The strengthening of a response because it is followed by the removal of an aversive (unpleasant) stimulus.
A type of learning that occurs when an organism's responding is influenced by the observation of others, who are called models.
According to Freud, children's manifestation of erotically tinged desires for their opposite-sex parent, accompanied by feelings of hostility toward their same-sex parent.
According to Jung, the level of awareness that houses material that is not within one's conscious awareness because it has been repressed or forgotten.
An individual's unique constellation of consistent behavioral traits.
A durable disposition to behave in a particular way in a variety of situations.
The assumption that one must appreciate individuals' personal, subjective experiences to truly understand their behavior.
According to Freud, the principle upon which the id operates, demanding immediate gratification of its urges.
According to Freud, the level of awareness that contains material just beneath the surface of conscious awareness that can easily be retrieved.
Attributing one's own thoughts, feelings, or motives to another.
Psychological tests that ask subjects to respond to vague, ambiguous stimuli in ways that may reveal the subjects' needs, feelings, and personality traits.
All the diverse theories descended from the work of Sigmund Freud that focus on unconscious mental forces.
According to Freud, developmental periods with a characteristic sexual focus that leave their mark on adult personality.
Creating false but plausible excuses to justify unacceptable behavior.
Behaving in a way that's exactly the opposite of one's true feelings.
According to Freud, the principle on which the ego operates, which seeks to delay gratification of the id's urges until appropriate outlets and situations can be found.
The assumption that internal mental events, external environmental events, and overt behavior all influence each other.
A reversion to immature patterns of behavior.
Keeping distressing thoughts and feelings buried in the unconscious.
People with exceptionally healthy personalities, marked by continued personal growth.
A collection of beliefs about one's own nature, unique qualities, and typical behavior.
One's belief about one's ability to perform behaviors that should lead to expected outcomes.
Focusing on positive feedback from others, exaggerating one's strengths, and seeing oneself as above average.
A person's overall assessment of her or his personal adequacy or worth.
Personality tests that ask individuals to answer a series of questions about their characteristic behavior.
Striving for superiority
According to Adler, the universal drive to adapt, improve oneself, and master life's challenges.

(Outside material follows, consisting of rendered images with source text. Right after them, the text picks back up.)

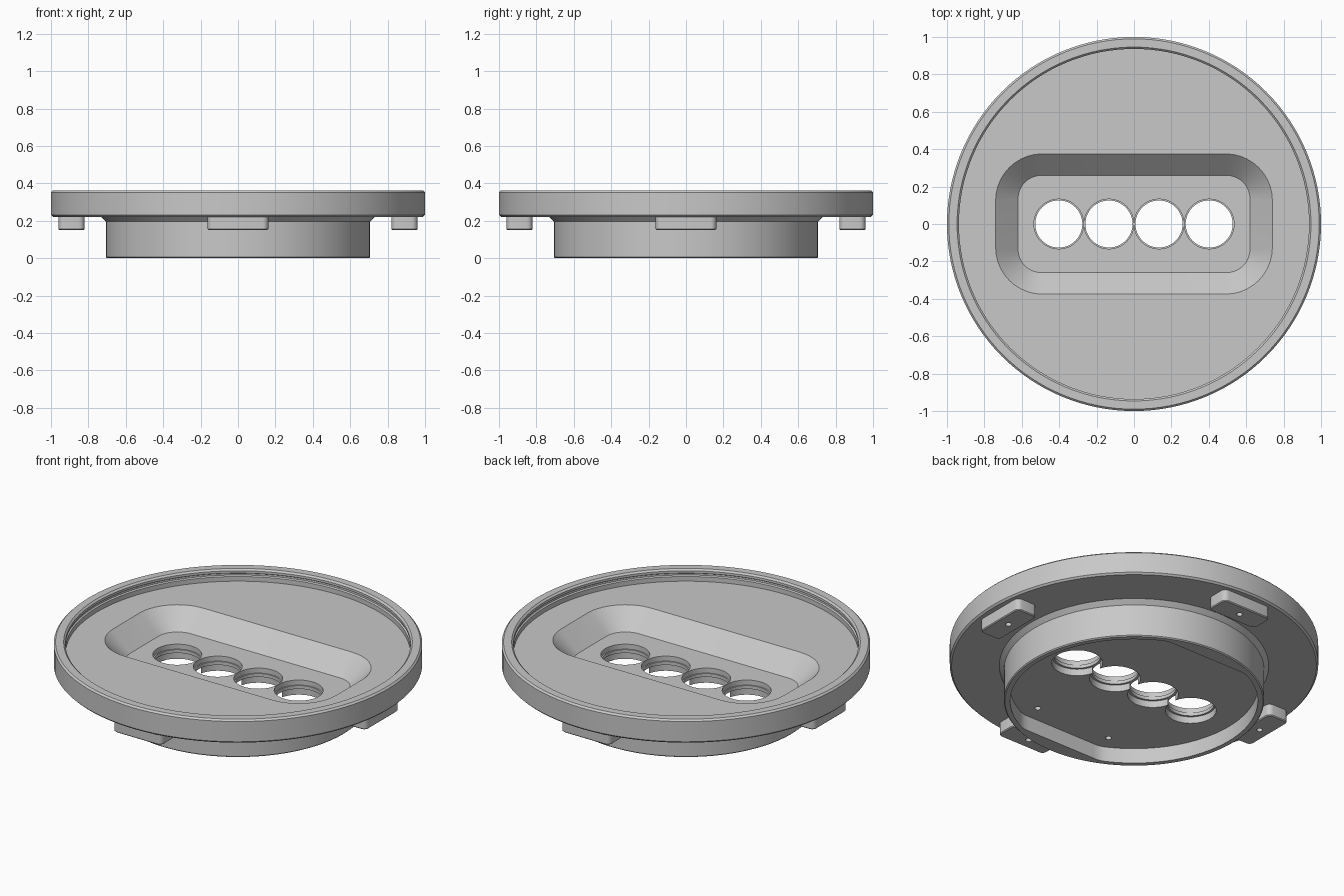
import bpy, bmesh
from math import cos, sin, pi, radians

cube = bpy.data.objects.get("Cube")
if cube:
    bpy.data.objects.remove(cube, do_unlink=True)

grey = bpy.data.materials.new("plain_grey")
grey.use_nodes = True
grey.diffuse_color = (0.58, 0.58, 0.58, 1)
grey.node_tree.nodes["Principled BSDF"].inputs["Base Color"].default_value = (0.58, 0.58, 0.58, 1)


def loft(name, rings):
    """Skin a stack of equal-length point rings and cap both ends."""
    bm = bmesh.new()
    loops = [[bm.verts.new(p) for p in ring] for ring in rings]
    n = len(loops[0])
    for low, high in zip(loops, loops[1:]):
        for i in range(n):
            j = (i + 1) % n
            bm.faces.new((low[i], low[j], high[j], high[i]))
    bm.faces.new(loops[0][::-1])
    bm.faces.new(loops[-1])
    bmesh.ops.recalc_face_normals(bm, faces=bm.faces)
    mesh = bpy.data.meshes.new(name)
    bm.to_mesh(mesh)
    bm.free()
    mesh.materials.append(grey)
    obj = bpy.data.objects.new(name, mesh)
    bpy.context.collection.objects.link(obj)
    return obj


def circle(r, z, x=0, y=0, n=48):
    return [(x + r * cos(2 * pi * i / n), y + r * sin(2 * pi * i / n), z) for i in range(n)]


def rounded_rect(hx, hy, r, z, x=0, y=0, n=10):
    points = []
    for k, (sx, sy) in enumerate(((1, 1), (-1, 1), (-1, -1), (1, -1))):
        for i in range(n + 1):
            a = pi / 2 * (k + i / n)
            points.append((x + sx * (hx - r) + r * cos(a), y + sy * (hy - r) + r * sin(a), z))
    return points


def cut(target, cutter):
    cutter.hide_render = True
    mod = target.modifiers.new("cut", 'BOOLEAN')
    mod.operation = 'DIFFERENCE'
    mod.solver = 'EXACT'
    mod.object = cutter
    bpy.context.view_layer.objects.active = target
    bpy.ops.object.modifier_apply(modifier=mod.name)
    bpy.data.objects.remove(cutter, do_unlink=True)


def smooth(obj):
    bpy.ops.object.select_all(action='DESELECT')
    obj.select_set(True)
    bpy.context.view_layer.objects.active = obj
    bpy.ops.object.shade_smooth_by_angle(angle=radians(25))


# Tray with raised grooved rim and a collar below
profile = [(.70, 0), (.706, .006), (.706, .195), (.731, .221), (.99, .221), (1, .231),
           (1, .352), (.99, .362), (.946, .362), (.936, .352), (.936, .338), (.944, .333),
           (.944, .323), (.936, .318), (.936, .29)]
tray = loft("tray", [circle(r, z, n=128) for r, z in profile])

# Cavity under the tray, round with two flat sides
cavity = [[(x, max(-.615, min(.615, y)), z) for x, y, z in circle(.672, z, n=128)]
          for z in (-.1, .09)]
cut(tray, loft("cavity_cutter", cavity))

# Sloped pocket in the top
cut(tray, loft("pocket_cutter", [rounded_rect(.62, .26, .125, .18),
                                 rounded_rect(.74, .375, .25, .29),
                                 rounded_rect(.74, .375, .25, .4)]))

# Row of four through holes, each with a narrow lip halfway down
for k in range(4):
    x = (k - 1.5) * .268
    steps = [(.138, .06), (.138, .13), (.126, .13), (.126, .15), (.133, .15), (.133, .2)]
    cut(tray, loft("hole_cutter", [circle(r, z, x) for r, z in steps]))

# Small blind screw holes in the underside
for sx in (-1, 1):
    for sy in (-1, 1):
        cut(tray, loft("screw_cutter", [circle(.017, z, sx * .25, sy * .515, 16)
                                        for z in (.06, .13)]))
smooth(tray)

# Four locking tabs under the rim, each with a screw hole
for name, dx, dy in (("front", 0, -1), ("back", 0, 1), ("left", 1, 0), ("right", -1, 0)):
    hx, hy = (.069, .162) if dx else (.162, .069)
    x, y = .89 * dx, .89 * dy
    tab = loft(name + "_tab", [rounded_rect(hx - .005, hy - .005, .025, .15, x, y, 5),
                               rounded_rect(hx, hy, .03, .155, x, y, 5),
                               rounded_rect(hx, hy, .03, .225, x, y, 5)])
    cut(tab, loft("screw_cutter", [circle(.017, z, x, y, 16) for z in (.1, .2)]))
    smooth(tab)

According to Freud, the moral component of personality that incorporates social standards about what represents right and wrong.
According to Freud, thoughts, memories, and desires that are well below the surface of conscious awareness but that nonetheless exert great influence on behavior.